## Problem statement
Among the entries below, count the lines where the string "name" occurs, and give only the number.

## Data listing
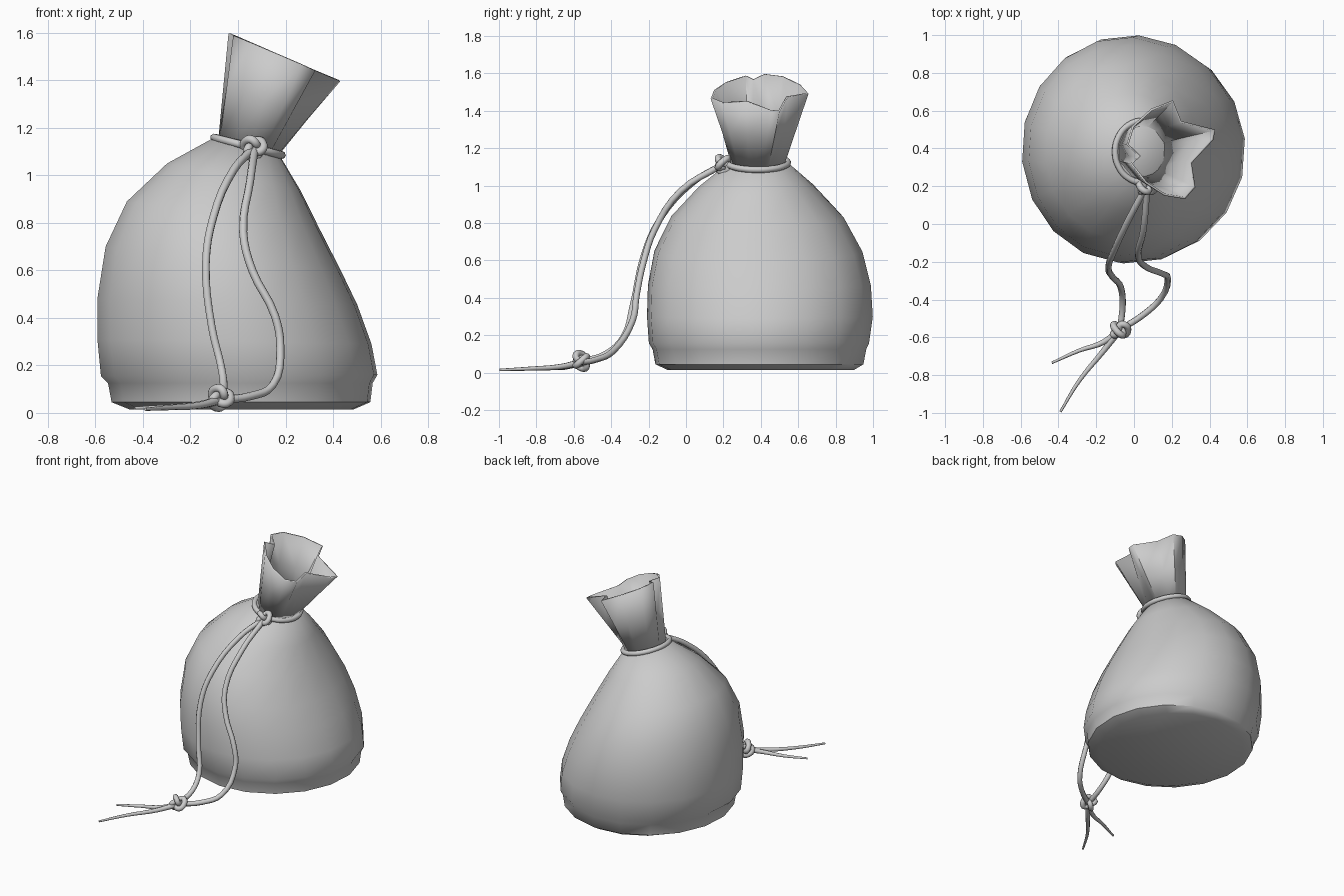
import bpy, bmesh, math
from mathutils import Vector

if "Cube" in bpy.data.objects:
    bpy.data.objects.remove(bpy.data.objects["Cube"])


def loft(name, rings, cap_start=False, cap_end=False, angle=50):
    """Skin a list of equal-length closed rings into one smooth object."""
    bm = bmesh.new()
    loops = [[bm.verts.new(p) for p in ring] for ring in rings]
    n = len(loops[0])
    for a, b in zip(loops, loops[1:]):
        for i in range(n):
            j = (i + 1) % n
            bm.faces.new((a[i], a[j], b[j], b[i]))
    if cap_start:
        bm.faces.new(loops[0][::-1])
    if cap_end:
        bm.faces.new(loops[-1])
    mesh = bpy.data.meshes.new(name)
    bm.to_mesh(mesh)
    bm.free()
    ob = bpy.data.objects.new(name, mesh)
    bpy.context.collection.objects.link(ob)
    bpy.ops.object.select_all(action='DESELECT')
    ob.select_set(True)
    bpy.context.view_layer.objects.active = ob
    bpy.ops.object.shade_smooth_by_angle(angle=math.radians(angle))
    return ob


def cord(name, pts, radius=0.017, closed=False, tip=1.0):
    """Round cord through the points, optionally tapering to its end."""
    cu = bpy.data.curves.new(name, 'CURVE')
    cu.dimensions = '3D'
    cu.bevel_depth = radius
    cu.bevel_resolution = 2
    cu.resolution_u = 4
    cu.use_fill_caps = True
    sp = cu.splines.new('BEZIER')
    sp.bezier_points.add(len(pts) - 1)
    for i, (bp, p) in enumerate(zip(sp.bezier_points, pts)):
        bp.co = p
        bp.handle_left_type = bp.handle_right_type = 'AUTO'
        bp.radius = 1 + (tip - 1) * i / (len(pts) - 1)
    sp.use_cyclic_u = closed
    sp.use_smooth = True
    ob = bpy.data.objects.new(name, cu)
    bpy.context.collection.objects.link(ob)
    return ob


def knot(name, center, size=0.0145, depth=0.03, turn=0.0):
    """Overhand knot facing the front."""
    pts = []
    for k in range(18):
        t = math.tau * k / 18
        r = size * (2 + math.cos(3 * t))
        pts.append(Vector(center) + Vector((r * math.cos(2 * t + turn),
                                            depth * math.sin(3 * t),
                                            r * math.sin(2 * t + turn))))
    return cord(name, pts, 0.018, closed=True)


# Sack body: leaning rings given as left x, left z, right x, right z, front y, back y
profile = [
    (-0.46, 0.015, 0.49, 0.015, -0.10, 0.90),
    (-0.535, 0.045, 0.56, 0.045, -0.165, 0.95),
    (-0.55, 0.125, 0.57, 0.125, -0.18, 0.965),
    (-0.58, 0.155, 0.59, 0.16, -0.20, 0.98),
    (-0.595, 0.31, 0.565, 0.29, -0.21, 1.0),
    (-0.595, 0.48, 0.505, 0.455, -0.205, 0.99),
    (-0.56, 0.70, 0.435, 0.60, -0.17, 0.945),
    (-0.47, 0.89, 0.345, 0.775, -0.08, 0.845),
    (-0.30, 1.05, 0.265, 0.935, 0.07, 0.69),
    (-0.09, 1.165, 0.175, 1.085, 0.235, 0.535),
]
rings = []
for xl, zl, xr, zr, y0, y1 in profile:
    ring = []
    for k in range(18):
        a = math.radians(6 + 20 * k)
        c, s = math.cos(a), math.sin(a)
        ring.append(((xl + xr) / 2 + c * (xr - xl) / 2,
                     (y0 + y1) / 2 + s * (y1 - y0) / 2,
                     (zl + zr) / 2 + c * (zr - zl) / 2))
    rings.append(ring)
loft("sack_body", rings, cap_start=True, cap_end=True)

# Pleated mouth flaring from the tied neck to a slanted star-shaped rim
rim = [(0.43, 0.50), (0.25, 0.545), (0.206, 0.655), (0.09, 0.61), (-0.01, 0.52),
       (-0.04, 0.42), (0.025, 0.36), (-0.02, 0.32), (0.06, 0.215), (0.16, 0.15),
       (0.27, 0.132), (0.325, 0.195), (0.305, 0.323), (0.42, 0.445)]
neck, top = [], []
for x, y in rim:
    a = math.atan2(y - 0.385, x - 0.14)
    nx, ny = 0.045 + 0.13 * math.cos(a), 0.385 + 0.145 * math.sin(a)
    neck.append(Vector((nx, ny, 1.12 - 0.27 * (nx - 0.045))))
    top.append(Vector((x, y, 1.58 - 0.43 * x)))
mouth = loft("sack_mouth", [[n.lerp(t, f) for n, t in zip(neck, top)]
                            for f in (0, 0.5, 1)], angle=40)
wall = mouth.modifiers.new("wall", 'SOLIDIFY')
wall.thickness = 0.012
wall.offset = -1

# Cord wrapped around the neck
wrap = []
for k in range(12):
    a = math.tau * k / 12
    x = 0.042 + 0.142 * math.cos(a)
    wrap.append((x, 0.383 + 0.162 * math.sin(a), 1.122 - 0.26 * (x - 0.042)))
cord("neck_cord", wrap, closed=True)

# Hanging cords
cord("left_cord", [(0.06, 0.19, 1.11), (-0.02, 0.04, 1.02), (-0.105, -0.14, 0.82),
                   (-0.135, -0.225, 0.63), (-0.11, -0.285, 0.36),
                   (-0.07, -0.335, 0.19), (-0.06, -0.43, 0.10), (-0.075, -0.56, 0.06)])
cord("right_cord", [(0.07, 0.19, 1.11), (0.05, -0.03, 0.97), (0.022, -0.17, 0.76),
                    (0.06, -0.225, 0.60), (0.155, -0.265, 0.41), (0.178, -0.285, 0.28),
                    (0.145, -0.39, 0.115), (0.05, -0.48, 0.07), (-0.075, -0.56, 0.055)])

# Knots and tapering cord tails
knot("neck_knot", (0.065, 0.2, 1.115), turn=0.4)
knot("end_knot", (-0.075, -0.56, 0.063))
cord("short_tail", [(-0.075, -0.56, 0.055), (-0.16, -0.625, 0.035),
                    (-0.29, -0.67, 0.025), (-0.435, -0.735, 0.02)], 0.019, tip=0.35)
cord("long_tail", [(-0.075, -0.56, 0.055), (-0.16, -0.67, 0.032),
                   (-0.29, -0.83, 0.022), (-0.39, -0.995, 0.015)], 0.019, tip=0.35)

## Response
8